The new NIN album feels like a familiar friend. There are synthetic sounds that only Trent Reznor and Atticus Ross know how to make; this album is chock-full of those moments, as well as the sounds that give Hesitation Marks a career retrospective vibe.
Neko Case has taken the voice of everything from animals to tornadoes in her songs. On her new album, the ambitiously titled The Worse Things Get, The Harder I Fight, The Harder I Fight, The More I Love You, you get the sense that, for a change, she just might be singing in the voice of Neko Case.
Leading up to the release of Savages' debut "Silence Yourself," the London quartet posted a simple philosophy online: their intention was to "create a sound -- indestructible -- musically solid, written for the stage and designed with enough nuances to provide a wide range of emotions."

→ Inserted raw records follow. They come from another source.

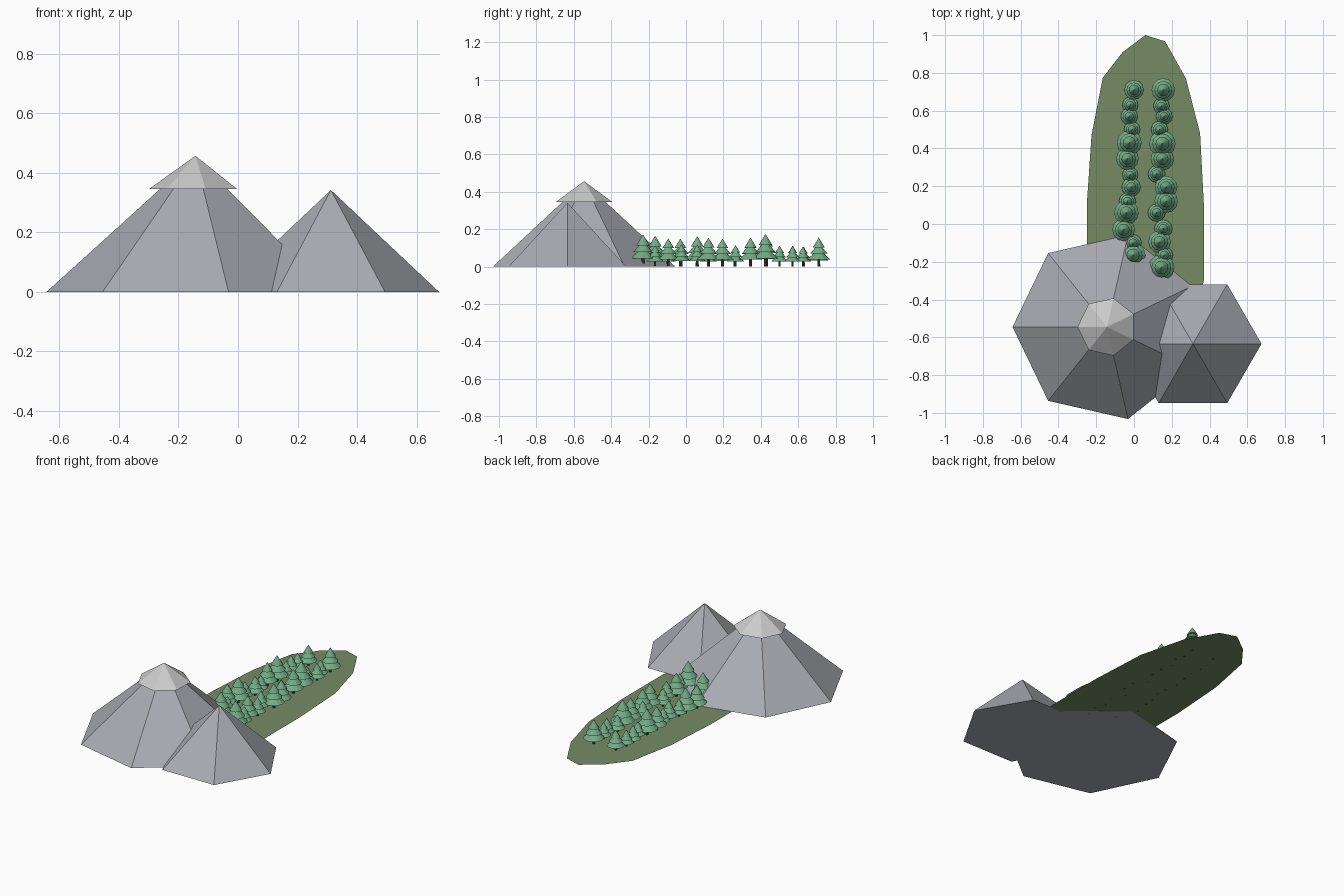
import bpy, bmesh, math
from mathutils import Matrix

if "Cube" in bpy.data.objects:
    bpy.data.objects.remove(bpy.data.objects["Cube"])


def material(name, rgb):
    m = bpy.data.materials.new(name)
    m.diffuse_color = (*rgb, 1)
    m.use_nodes = True
    m.node_tree.nodes["Principled BSDF"].inputs["Base Color"].default_value = m.diffuse_color
    return m


def finish(bm, name, mats):
    mesh = bpy.data.meshes.new(name)
    bm.to_mesh(mesh)
    bm.free()
    for m in mats:
        mesh.materials.append(m)
    obj = bpy.data.objects.new(name, mesh)
    bpy.context.collection.objects.link(obj)
    return obj


def add_cone(bm, x, y, z0, z1, r0, r1, sides, index=0):
    # Cone or frustum between two heights, first corner pointing to +y
    place = Matrix.Translation((x, y, (z0 + z1) / 2)) @ Matrix.Rotation(math.pi / 2, 4, 'Z')
    new = bmesh.ops.create_cone(bm, cap_ends=True, segments=sides, radius1=r0,
                                radius2=r1, depth=z1 - z0, matrix=place)
    for f in {f for v in new['verts'] for f in v.link_faces}:
        f.material_index = index


rock = material("rock", (0.40, 0.41, 0.45))
snow = material("snow", (0.85, 0.85, 0.87))
grass = material("grass", (0.18, 0.26, 0.13))
bark = material("bark", (0.12, 0.07, 0.04))
leaf = material("leaf", (0.17, 0.42, 0.24))

# Mountains and snow cap
for name, x, y, z0, z1, r, sides, mat in [
        ("large_mountain", -0.143, -0.545, 0, 0.453, 0.50, 7, rock),
        ("snow_cap", -0.143, -0.545, 0.345, 0.457, 0.156, 7, snow),
        ("small_mountain", 0.312, -0.634, 0, 0.342, 0.363, 6, rock)]:
    bm = bmesh.new()
    add_cone(bm, x, y, z0, z1, r, 0, sides)
    finish(bm, name, [mat])

# Flat grass patch
outline = [(0.06, 1.0), (-0.06, 0.91), (-0.165, 0.775), (-0.225, 0.47), (-0.25, 0.10),
           (-0.25, -0.12), (-0.215, -0.42), (-0.13, -0.70), (-0.02, -0.86), (0.08, -0.93),
           (0.18, -0.84), (0.29, -0.60), (0.37, -0.30), (0.37, 0.10), (0.35, 0.48),
           (0.275, 0.77), (0.165, 0.967)]
bm = bmesh.new()
bm.faces.new([bm.verts.new((x, y, 0.001)) for x, y in outline])
finish(bm, "grass_patch", [grass])

# Two rows of trees: x, y, crown radius
left_row = [(0, .71, .052), (-.02, .63, .042), (-.025, .57, .045), (-.01, .50, .043),
            (-.025, .43, .066), (-.035, .345, .06), (-.02, .26, .042), (-.015, .195, .05),
            (-.035, .12, .045), (-.04, .06, .065), (-.055, -.03, .06), (-.005, -.10, .045),
            (-.005, -.165, .066), (-.035, -.23, .049)]
right_row = [(.155, .71, .062), (.145, .625, .043), (.16, .57, .044), (.135, .50, .045),
             (.15, .425, .07), (.15, .345, .062), (.12, .265, .046), (.17, .195, .06),
             (.17, .12, .062), (.12, .06, .047), (.155, -.025, .048), (.135, -.095, .06),
             (.16, -.165, .046), (.145, -.23, .069)]
tiers = [(0.25, 0.60, 1.0), (0.45, 0.80, 0.76), (0.66, 1.0, 0.52)]
for name, row in (("left_tree_row", left_row), ("right_tree_row", right_row)):
    bm = bmesh.new()
    for x, y, r in row:
        h = 2.5 * r
        add_cone(bm, x, y, 0, 0.3 * h, 0.13 * r, 0.11 * r, 8, 1)
        for low, high, width in tiers:
            add_cone(bm, x, y, low * h, high * h, width * r, 0, 12)
    finish(bm, name, [leaf, bark])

Can Edward Sharpe & the Magnetic Zeros break free from the shadow of the behemoth success of their single "Home"? In their latest self-titled album, Edward Sharpe & the Magnetic Zeros may have found something a little bit better: an album that can take the live essence of the band and feature it in a way that feels entirely sincere, experimental, and fun.

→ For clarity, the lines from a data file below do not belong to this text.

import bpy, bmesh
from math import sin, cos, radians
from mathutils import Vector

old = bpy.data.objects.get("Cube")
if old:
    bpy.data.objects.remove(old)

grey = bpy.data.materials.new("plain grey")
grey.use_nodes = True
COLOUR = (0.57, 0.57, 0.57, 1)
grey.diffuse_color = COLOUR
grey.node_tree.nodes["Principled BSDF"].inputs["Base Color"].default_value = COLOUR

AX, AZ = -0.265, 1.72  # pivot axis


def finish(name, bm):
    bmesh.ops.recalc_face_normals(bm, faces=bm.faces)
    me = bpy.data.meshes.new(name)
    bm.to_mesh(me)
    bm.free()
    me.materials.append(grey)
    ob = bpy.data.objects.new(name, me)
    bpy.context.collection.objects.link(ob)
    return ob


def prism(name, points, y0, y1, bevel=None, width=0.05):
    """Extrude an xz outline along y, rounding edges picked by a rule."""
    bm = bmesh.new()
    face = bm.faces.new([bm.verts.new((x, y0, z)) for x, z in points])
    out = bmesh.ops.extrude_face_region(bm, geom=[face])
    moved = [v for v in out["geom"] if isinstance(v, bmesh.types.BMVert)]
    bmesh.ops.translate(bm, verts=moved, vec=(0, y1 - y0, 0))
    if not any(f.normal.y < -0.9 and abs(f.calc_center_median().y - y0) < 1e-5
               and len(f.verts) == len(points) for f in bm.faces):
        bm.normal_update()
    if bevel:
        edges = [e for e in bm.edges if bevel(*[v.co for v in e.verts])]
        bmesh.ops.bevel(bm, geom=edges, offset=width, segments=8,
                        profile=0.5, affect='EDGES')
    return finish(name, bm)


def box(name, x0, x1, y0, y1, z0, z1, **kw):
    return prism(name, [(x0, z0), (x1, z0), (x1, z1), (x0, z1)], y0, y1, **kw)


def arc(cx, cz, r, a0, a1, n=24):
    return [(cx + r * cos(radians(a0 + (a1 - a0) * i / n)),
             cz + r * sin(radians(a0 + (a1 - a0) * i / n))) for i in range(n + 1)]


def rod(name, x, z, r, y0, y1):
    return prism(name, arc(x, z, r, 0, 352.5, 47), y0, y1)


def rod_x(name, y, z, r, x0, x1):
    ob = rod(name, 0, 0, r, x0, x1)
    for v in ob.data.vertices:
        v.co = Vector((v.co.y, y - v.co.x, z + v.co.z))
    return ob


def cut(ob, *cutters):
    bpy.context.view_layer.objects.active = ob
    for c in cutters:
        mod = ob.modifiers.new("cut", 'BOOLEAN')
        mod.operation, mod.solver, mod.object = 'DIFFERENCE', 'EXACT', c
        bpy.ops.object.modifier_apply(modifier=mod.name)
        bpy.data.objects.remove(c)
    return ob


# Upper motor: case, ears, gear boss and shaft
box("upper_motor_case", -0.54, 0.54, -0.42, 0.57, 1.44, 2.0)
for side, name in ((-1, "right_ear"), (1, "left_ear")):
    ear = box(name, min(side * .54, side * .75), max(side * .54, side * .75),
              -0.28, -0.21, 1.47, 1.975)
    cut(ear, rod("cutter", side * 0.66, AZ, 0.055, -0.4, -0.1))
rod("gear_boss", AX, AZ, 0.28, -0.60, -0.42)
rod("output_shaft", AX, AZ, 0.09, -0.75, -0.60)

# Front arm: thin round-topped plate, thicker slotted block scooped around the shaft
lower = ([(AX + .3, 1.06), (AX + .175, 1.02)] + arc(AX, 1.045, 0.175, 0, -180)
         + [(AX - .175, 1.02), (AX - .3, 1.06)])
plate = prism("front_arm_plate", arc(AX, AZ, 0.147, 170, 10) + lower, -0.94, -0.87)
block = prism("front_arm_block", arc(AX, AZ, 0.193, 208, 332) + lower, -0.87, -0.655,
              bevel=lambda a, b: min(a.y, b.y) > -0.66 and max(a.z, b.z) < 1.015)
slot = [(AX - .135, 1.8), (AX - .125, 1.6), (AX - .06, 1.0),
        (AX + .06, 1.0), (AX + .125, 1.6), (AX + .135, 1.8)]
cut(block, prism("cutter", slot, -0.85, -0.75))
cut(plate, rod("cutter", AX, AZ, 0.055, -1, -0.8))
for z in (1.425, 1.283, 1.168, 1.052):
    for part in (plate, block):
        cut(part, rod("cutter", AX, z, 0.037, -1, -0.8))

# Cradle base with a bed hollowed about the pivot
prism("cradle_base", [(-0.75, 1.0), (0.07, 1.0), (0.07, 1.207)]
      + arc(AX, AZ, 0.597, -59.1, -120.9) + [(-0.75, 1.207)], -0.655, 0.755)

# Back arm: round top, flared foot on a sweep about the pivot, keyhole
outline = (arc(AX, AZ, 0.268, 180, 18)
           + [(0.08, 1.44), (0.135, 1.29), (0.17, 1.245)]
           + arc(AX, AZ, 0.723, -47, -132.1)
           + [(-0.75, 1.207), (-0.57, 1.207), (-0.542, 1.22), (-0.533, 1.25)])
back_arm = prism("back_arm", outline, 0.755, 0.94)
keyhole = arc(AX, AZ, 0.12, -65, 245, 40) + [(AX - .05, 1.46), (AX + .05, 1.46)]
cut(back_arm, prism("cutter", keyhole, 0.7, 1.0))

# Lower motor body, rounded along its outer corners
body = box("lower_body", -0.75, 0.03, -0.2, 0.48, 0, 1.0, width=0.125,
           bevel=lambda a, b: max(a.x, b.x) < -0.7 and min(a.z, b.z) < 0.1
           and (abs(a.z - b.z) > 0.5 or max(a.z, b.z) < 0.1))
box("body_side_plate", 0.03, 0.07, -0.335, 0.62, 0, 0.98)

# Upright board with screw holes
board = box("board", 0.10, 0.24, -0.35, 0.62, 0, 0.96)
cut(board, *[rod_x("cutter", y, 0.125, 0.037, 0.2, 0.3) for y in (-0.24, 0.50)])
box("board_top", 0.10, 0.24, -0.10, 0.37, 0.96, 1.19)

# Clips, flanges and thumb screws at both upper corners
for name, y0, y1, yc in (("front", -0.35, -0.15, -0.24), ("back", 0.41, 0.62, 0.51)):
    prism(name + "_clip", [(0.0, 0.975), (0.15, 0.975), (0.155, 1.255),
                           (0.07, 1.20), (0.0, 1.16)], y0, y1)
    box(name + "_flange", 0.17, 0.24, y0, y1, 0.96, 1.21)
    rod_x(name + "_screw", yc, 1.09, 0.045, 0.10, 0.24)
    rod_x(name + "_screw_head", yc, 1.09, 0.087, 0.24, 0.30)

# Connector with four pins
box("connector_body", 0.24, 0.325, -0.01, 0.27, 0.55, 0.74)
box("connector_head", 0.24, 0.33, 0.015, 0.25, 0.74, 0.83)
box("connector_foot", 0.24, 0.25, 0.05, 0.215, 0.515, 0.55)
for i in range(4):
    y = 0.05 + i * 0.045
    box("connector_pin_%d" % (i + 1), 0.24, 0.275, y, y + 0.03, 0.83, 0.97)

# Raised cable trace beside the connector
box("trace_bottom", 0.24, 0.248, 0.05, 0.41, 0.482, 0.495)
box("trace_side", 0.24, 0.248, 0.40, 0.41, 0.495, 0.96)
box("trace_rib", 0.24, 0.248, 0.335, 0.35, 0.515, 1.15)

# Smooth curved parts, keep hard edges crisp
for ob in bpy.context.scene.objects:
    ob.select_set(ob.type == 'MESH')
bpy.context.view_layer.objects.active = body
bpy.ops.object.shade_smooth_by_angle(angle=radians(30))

Mayer Hawthorne is known for delivering Motown and even Barry White influenced vintage R&B, but his 5th studio album Where Does This Door Go is a little different. He seems to have ditched the retro-soul influenced sound in favor of something a little more modern.

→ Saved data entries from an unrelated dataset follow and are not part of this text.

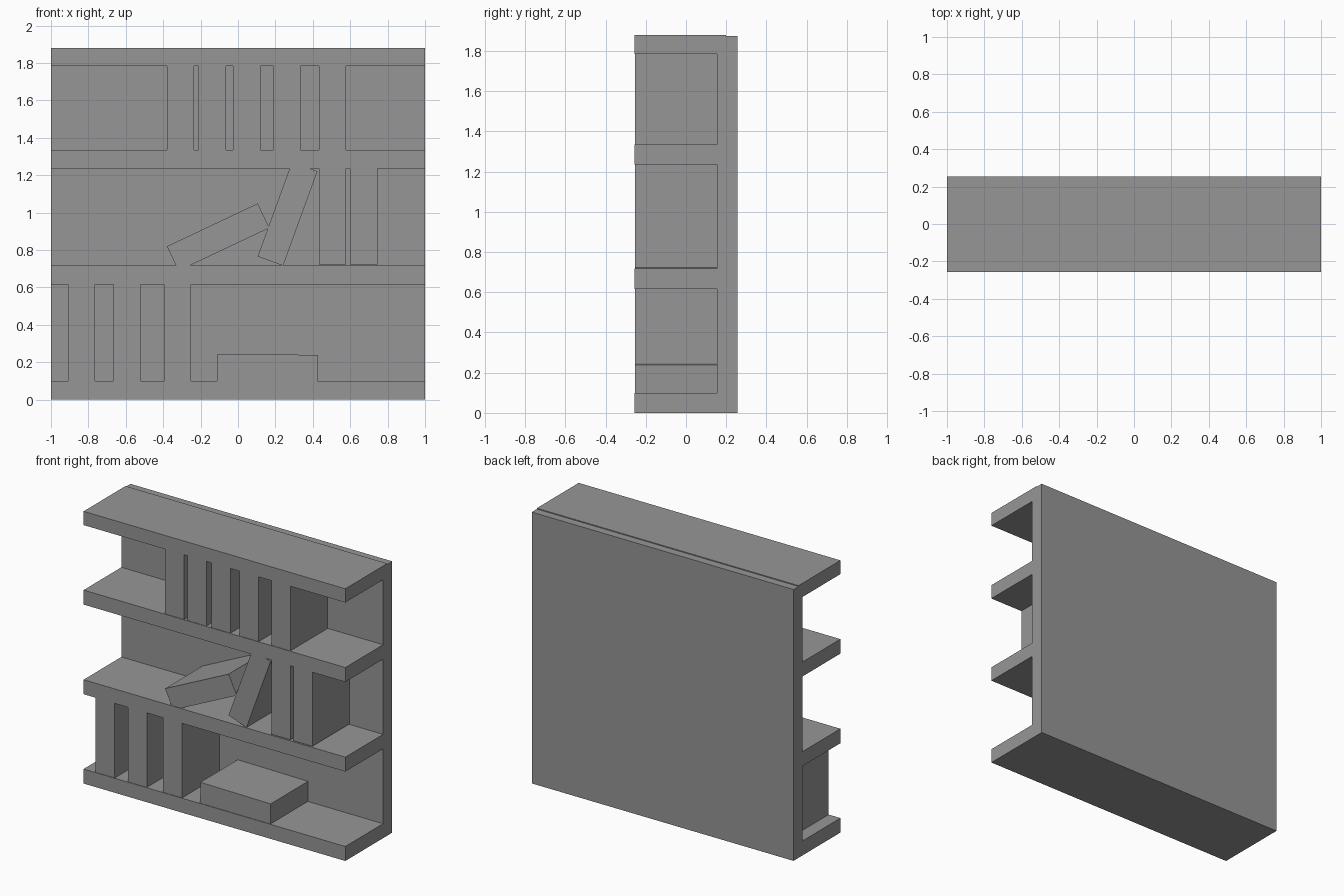
import bpy
import math
from mathutils import Matrix, Vector

cube = bpy.data.objects.get("Cube")
if cube:
    bpy.data.objects.remove(cube, do_unlink=True)

grey = bpy.data.materials.new("plain grey")
grey.use_nodes = True
GREY = (0.305, 0.305, 0.305, 1.0)
grey.diffuse_color = GREY
grey.node_tree.nodes["Principled BSDF"].inputs["Base Color"].default_value = GREY


def box(name, low, high, turn=0.0):
    """Box between two corners, turned clockwise (seen from the front) about its low corner."""
    low, high = Vector(low), Vector(high)
    bpy.ops.mesh.primitive_cube_add(size=1)
    ob = bpy.context.object
    ob.name = ob.data.name = name
    size = high - low
    ob.data.transform(Matrix.Translation(size / 2) @ Matrix.Diagonal(size).to_4x4())
    ob.data.transform(Matrix.Rotation(math.radians(turn), 4, 'Y'))
    ob.location = low
    ob.data.materials.append(grey)
    return ob


# Case: back panel and four boards let into it
BACK, FRONT = 0.255, -0.257
box("back_panel", (-1, 0.155, 0), (1, BACK, 1.874))
boards = {"bottom_board": (0, 0.1), "lower_board": (0.617, 0.717),
          "upper_board": (1.236, 1.336), "top_board": (1.785, 1.88)}
for name, (z0, z1) in boards.items():
    box(name, (-1, FRONT, z0), (1, 0.2, z1))

# Books: all the same size, reaching from the front to the back panel
WIDE, TALL = 0.145, 0.537
BOOK_FRONT, BOOK_BACK = -0.253, 0.175


def book(name, x, z, width=WIDE, height=TALL, turn=0.0):
    return box(name, (x, BOOK_FRONT, z), (x + width, BOOK_BACK, z + height), turn)


for i, x in enumerate((-0.38, -0.21, -0.026, 0.19, 0.432)):
    book(f"top_shelf_book_{i + 1}", x, 1.29, height=0.52)
for i, x in enumerate((0.432, 0.6)):
    book(f"middle_shelf_book_{i + 1}", x, 0.722)
for i, x in enumerate((-0.91, -0.665, -0.395)):
    book(f"bottom_shelf_book_{i + 1}", x, 0.098)

# Leaning books and the one lying flat
book("leaning_book", 0.105, 0.766, turn=20)
book("fallen_book", -0.318, 0.689, TALL, WIDE, turn=-25.3)
book("flat_book", -0.112, 0.1, TALL, WIDE, turn=0.6)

It's weird to say, but That's It!, the new album from Preservation Hall Jazz Band, is about 100 years in the making. Not that the songs are 100 years old, or the musicians, but the spirit and roots of this music harkens back to the earliest days of 20th Century New Orleans jazz, while at the same time taking a cherished institution and pointing it to the future.